Strange how elbows could turn someone on.
Yours like milk already folding over into wrinkles, beautiful,
how they support you and all those humble bones,
a museum skeleton stitched together into a person I could love,
spilt crumbs, impatient sighs, and all.
You fit inside me like a pulse that first night together,
so nervous the nape of your neck vibrated like a hummingbird,
jeans and blouse coming to rest on the floor
like meat freeing itself from the bone.
Now, I hold onto you like twine in a game of telephone,
waiting to feel the tug on the other end of the string
to signal you’re still with me, never left.
Freud spoke of the collective unconscious, the mind unaware of itself;
you hid there in mine years before we met
the same way small joints of the jawbone eventually migrated
into the ear region in ancient mammals.
To think, you and your elbows were always part of me
before evolution came along and fused us together.


Meggie Royer

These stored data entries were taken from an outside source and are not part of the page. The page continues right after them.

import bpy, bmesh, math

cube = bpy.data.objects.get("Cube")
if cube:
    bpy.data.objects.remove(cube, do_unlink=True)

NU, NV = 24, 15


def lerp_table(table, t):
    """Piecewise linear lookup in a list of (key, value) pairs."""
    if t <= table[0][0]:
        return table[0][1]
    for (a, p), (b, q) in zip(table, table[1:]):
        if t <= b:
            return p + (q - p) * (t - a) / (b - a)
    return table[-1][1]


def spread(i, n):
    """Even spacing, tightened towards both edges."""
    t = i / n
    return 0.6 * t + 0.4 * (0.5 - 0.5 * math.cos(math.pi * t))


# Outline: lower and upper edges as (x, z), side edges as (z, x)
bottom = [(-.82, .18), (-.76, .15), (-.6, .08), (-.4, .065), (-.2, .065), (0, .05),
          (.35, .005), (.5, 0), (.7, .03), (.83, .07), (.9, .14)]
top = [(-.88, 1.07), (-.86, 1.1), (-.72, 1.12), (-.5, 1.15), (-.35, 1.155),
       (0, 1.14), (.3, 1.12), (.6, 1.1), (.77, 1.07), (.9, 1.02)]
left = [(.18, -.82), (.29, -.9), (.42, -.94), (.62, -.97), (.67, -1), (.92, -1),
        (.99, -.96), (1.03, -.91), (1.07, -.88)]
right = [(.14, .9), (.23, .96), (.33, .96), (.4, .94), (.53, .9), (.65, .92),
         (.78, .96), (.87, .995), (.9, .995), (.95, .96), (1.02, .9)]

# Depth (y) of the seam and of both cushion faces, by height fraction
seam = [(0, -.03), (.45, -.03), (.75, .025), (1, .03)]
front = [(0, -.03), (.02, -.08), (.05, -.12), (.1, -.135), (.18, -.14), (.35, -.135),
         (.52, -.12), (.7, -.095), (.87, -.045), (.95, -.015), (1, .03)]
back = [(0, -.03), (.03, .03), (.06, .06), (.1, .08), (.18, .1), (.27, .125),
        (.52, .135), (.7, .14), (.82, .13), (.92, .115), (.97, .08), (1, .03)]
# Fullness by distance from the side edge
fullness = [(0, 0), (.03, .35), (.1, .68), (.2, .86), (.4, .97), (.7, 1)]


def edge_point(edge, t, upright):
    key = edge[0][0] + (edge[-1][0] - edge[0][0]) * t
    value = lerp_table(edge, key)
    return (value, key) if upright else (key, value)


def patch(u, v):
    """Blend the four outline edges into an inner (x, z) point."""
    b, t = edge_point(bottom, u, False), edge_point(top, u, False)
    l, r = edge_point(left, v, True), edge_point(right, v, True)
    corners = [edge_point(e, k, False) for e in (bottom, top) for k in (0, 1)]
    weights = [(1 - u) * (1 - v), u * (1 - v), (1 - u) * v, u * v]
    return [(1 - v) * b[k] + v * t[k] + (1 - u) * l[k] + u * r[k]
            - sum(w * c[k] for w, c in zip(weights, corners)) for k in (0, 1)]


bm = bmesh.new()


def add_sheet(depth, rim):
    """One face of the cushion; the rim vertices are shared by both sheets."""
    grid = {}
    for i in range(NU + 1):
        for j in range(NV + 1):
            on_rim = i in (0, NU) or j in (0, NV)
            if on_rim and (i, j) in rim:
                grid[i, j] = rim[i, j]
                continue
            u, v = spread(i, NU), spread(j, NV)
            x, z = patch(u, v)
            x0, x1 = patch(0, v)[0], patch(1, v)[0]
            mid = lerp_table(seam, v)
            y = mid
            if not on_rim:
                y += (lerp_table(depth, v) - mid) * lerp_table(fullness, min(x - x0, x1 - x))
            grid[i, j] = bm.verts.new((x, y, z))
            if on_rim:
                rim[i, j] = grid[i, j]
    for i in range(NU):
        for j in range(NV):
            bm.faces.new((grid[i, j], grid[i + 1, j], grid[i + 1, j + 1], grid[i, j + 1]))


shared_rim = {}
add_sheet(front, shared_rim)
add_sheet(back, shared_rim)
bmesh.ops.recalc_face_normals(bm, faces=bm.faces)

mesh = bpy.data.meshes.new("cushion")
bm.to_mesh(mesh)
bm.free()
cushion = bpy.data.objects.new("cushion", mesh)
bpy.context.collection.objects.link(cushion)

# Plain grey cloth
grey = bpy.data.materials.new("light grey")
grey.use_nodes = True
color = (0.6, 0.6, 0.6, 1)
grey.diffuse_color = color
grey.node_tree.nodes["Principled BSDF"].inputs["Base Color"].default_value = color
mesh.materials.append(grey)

I am a writer and photographer from the Midwest who mainly writes about survival, healing, and love. My work has been published in Words Dance Magazine, Winter Tangerine Review, Hooligan Magazine, and more. In March 2013, my writing portfolio won a National Silver Medal in the 2013 National Scholastic Art & Writing Awards, and my poetry collection won a National Gold Medal. :